ALBERTO VÉLEZ'S BIOGRAPHY
Alberto Vélez has demonstrated a remarkable talent for the guitar his entire life. Born in 1921 in a small town (El Cerro de Andévalo) in the province of Huelva, Spain, he debuted as a professional guitarist in Sevilla, while yet a youth. A guitarist of extensive skill and repertoire, Vélez's remarkable depth of musical knowledge is noteworthy. His was a regular presence in "Flamenco Opera" shows held in the major theaters and bullrings of the time. Throughout that prolific era of popular flamenco performances, he performed alongside other outstanding artists such as Ramón Montoya, Niño Ricardo and Mario Escudero. Vélez accompanied many important flamenco singers––Manuel Vallejo, José Cepero, Pepe Marchena, Tomás Pavón, El Gloria, Valderrama, Canalejas, Fosforito––as well as renowned flamenco dancers such as Antonio and Rosario.
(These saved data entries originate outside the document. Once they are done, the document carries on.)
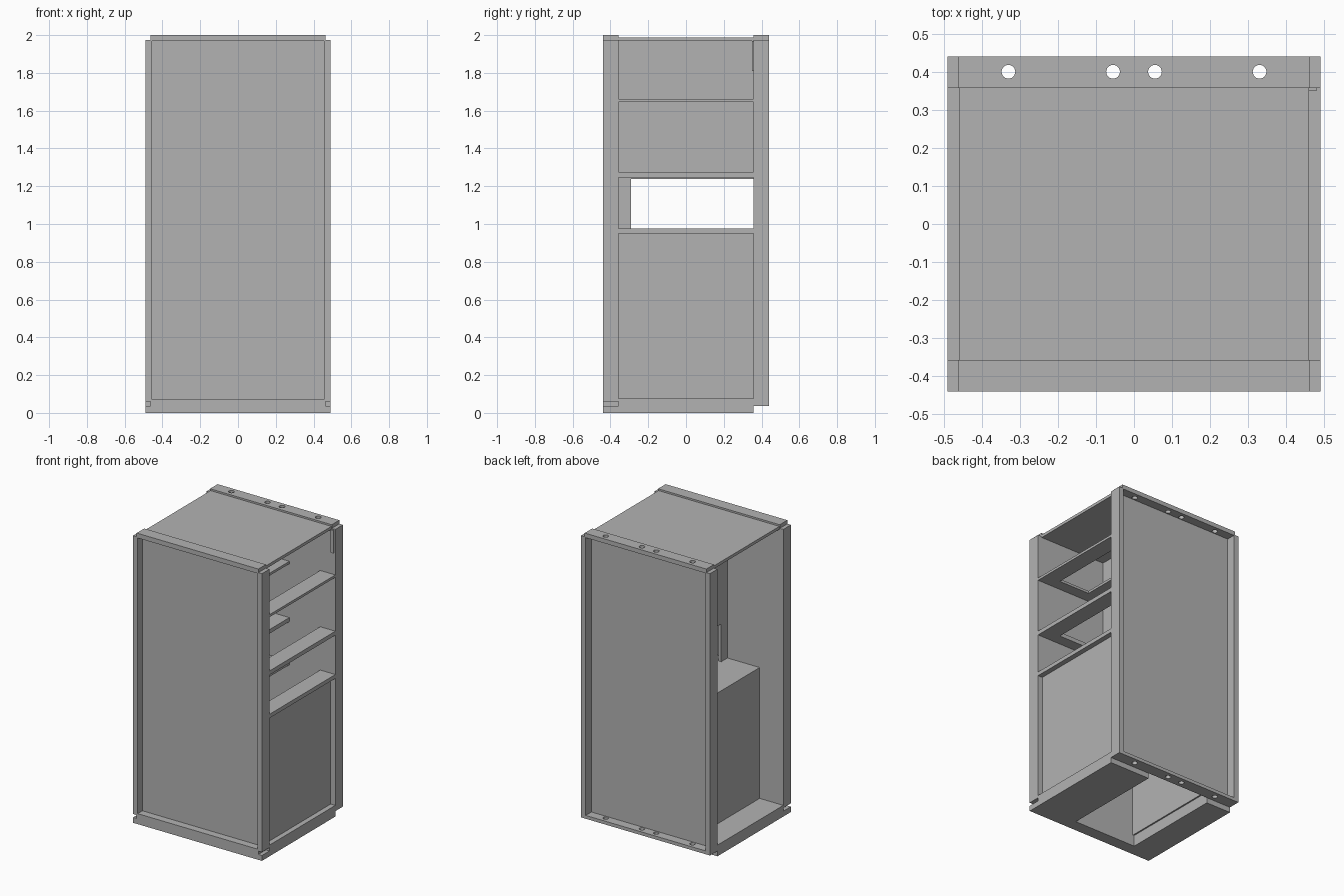
import bpy, bmesh, math
from mathutils import Matrix, Vector

cube = bpy.data.objects.get("Cube")
if cube:
    bpy.data.objects.remove(cube, do_unlink=True)

GREY = (0.45, 0.45, 0.45, 1)
mat = bpy.data.materials.new("plain_grey")
mat.use_nodes = True
mat.diffuse_color = GREY
mat.node_tree.nodes["Principled BSDF"].inputs["Base Color"].default_value = GREY


def finish(name, bm):
    bmesh.ops.recalc_face_normals(bm, faces=bm.faces)
    mesh = bpy.data.meshes.new(name)
    bm.to_mesh(mesh)
    bm.free()
    mesh.materials.append(mat)
    obj = bpy.data.objects.new(name, mesh)
    bpy.context.collection.objects.link(obj)
    return obj


def prism(name, points, low, high, axis="z"):
    """Flat outline extruded along z (points are x, y) or along x (points are y, z)."""
    bm = bmesh.new()
    place = (lambda a, b: (a, b, low)) if axis == "z" else (lambda a, b: (low, a, b))
    face = bm.faces.new([bm.verts.new(place(a, b)) for a, b in points])
    moved = bmesh.ops.extrude_face_region(bm, geom=[face])["geom"]
    step = Vector((0, 0, high - low)) if axis == "z" else Vector((high - low, 0, 0))
    bmesh.ops.translate(bm, vec=step, verts=[g for g in moved if isinstance(g, bmesh.types.BMVert)])
    return finish(name, bm)


def box(name, x, y, z):
    outline = [(x[0], y[0]), (x[1], y[0]), (x[1], y[1]), (x[0], y[1])]
    return prism(name, outline, z[0], z[1])


def notched(x0, x1, y0, y1, cut0, cut1, cut_y):
    """Board outline with a cutout open to the back."""
    return [(x0, y0), (x1, y0), (x1, y1), (cut1, y1), (cut1, cut_y),
            (cut0, cut_y), (cut0, y1), (x0, y1)]


W, D = 0.49, 0.44        # half width and half depth
IN = 0.455               # inner edge of the corner posts
Y = 0.358                # inner faces of front and back

# Front and back panels
box("front_panel", (-IN, IN), (-0.388, -Y), (0.07, 1.97))
box("back_panel", (-IN, IN), (Y, 0.378), (0.05, 1.98))

# Corner posts
for side, s in (("left", 1), ("right", -1)):
    x = sorted((s * IN, s * W))
    box("front_post_" + side, x, (-D, -Y), (0.06, 1.975))
    box("back_post_" + side, x, (Y, D), (0.06, 1.975))

# Base with a cutout open to the back, and its front rail
prism("base", notched(-W, W, -Y, Y, -0.30, 0.18, -Y + 0.002), 0, 0.077)
box("base_front_step", (-W, W), (-D, -Y), (0, 0.037))
box("base_front_rail", (-0.463, 0.463), (-D, -Y), (0.037, 0.072))

# Top board and rails
box("top_board", (-0.46, 0.46), (-Y, Y), (1.968, 1.988))
box("top_front_rail", (-0.463, 0.463), (-D, -Y), (1.968, 2.0))
rails = [box("top_back_rail", (-0.463, 0.463), (Y, D), (1.97, 2.0)),
         box("bottom_back_rail", (-W, W), (Y, D), (0.037, 0.06))]

# Round holes through both back rails
bm = bmesh.new()
for hx in (-0.33, -0.055, 0.055, 0.33):
    bmesh.ops.create_cone(bm, cap_ends=True, segments=24, radius1=0.018, radius2=0.018,
                          depth=3, matrix=Matrix.Translation((hx, 0.4, 1)))
cutter = finish("hole_cutter", bm)
for rail in rails:
    mod = rail.modifiers.new("holes", "BOOLEAN")
    mod.operation = "DIFFERENCE"
    mod.solver = "EXACT"
    mod.object = cutter
bpy.context.view_layer.update()
graph = bpy.context.evaluated_depsgraph_get()
cut_meshes = [bpy.data.meshes.new_from_object(r.evaluated_get(graph)) for r in rails]
for rail, mesh in zip(rails, cut_meshes):
    rail.modifiers.clear()
    rail.data = mesh
bpy.data.objects.remove(cutter, do_unlink=True)

# Shelves and the lid of the lower compartment, each with a cutout at the back
for name, x0, z0, z1 in (("lower_lid", -0.31, 0.95, 0.977),
                         ("middle_shelf", -0.06, 1.247, 1.275),
                         ("upper_shelf", -0.06, 1.645, 1.662)):
    prism(name, notched(x0, W, -Y, Y, 0.14, 0.375, -0.28), z0, z1)

# Lower compartment walls
box("lower_left_wall", (0.435, IN), (-Y, Y), (0.077, 0.95))
box("lower_right_wall", (-0.31, -0.29), (-Y, Y), (0.077, 0.95))

# Upright divider with an open window above the lower compartment
divider = [(-Y, 0.977), (-0.29, 0.977), (-0.29, 1.237), (Y, 1.237), (Y, 1.968), (-Y, 1.968)]
prism("divider", divider, -0.065, -0.045, axis="x")

# Small cleat at the upper back corner
box("back_cleat", (0.46, 0.48), (0.35, Y), (1.81, 1.968))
He and his wife, Raquel Lucas, formed an artistic duo. Raquel was the lead dancer for Concha Piquer's troupe, as well as Estrellita Castro and Antoñita Moreno's companies. Vélez toured Europe and America several times. His travels also took him to Japan and South Africa as the guitarist for the popular singer Marisol. He performed in several of her movies along with Antonio and Rafael de Córdoba. He performed in movies with Pepe Marchena as well. Vélez gave a solo performance in Albert Hall, London, after being chosen among many other notable performers of the season. As a concert guitarist, he performed with "El Niño Ricardo", and Mario Escudero, with whom he made a recording in Paris. Vélez also recorded with Fosforito, Rafael Farina and Manolo "El Malagueño". Vélez suffered an untimely injury on a right-hand finger. This eventually caused him to give up performing altogether, putting an end to a promising professional career. Many attractive offers to perform and record had to be turned down. Vélez performed for many years at the "Las Brujas" flamenco tablao (club) in Madrid, where he and Manolo Sanlúcar developed a deep and long-lasting friendship. In the latter part of his professional career, Vélez was appointed professor at the Royal School for Dramatic Arts and Dance of Madrid.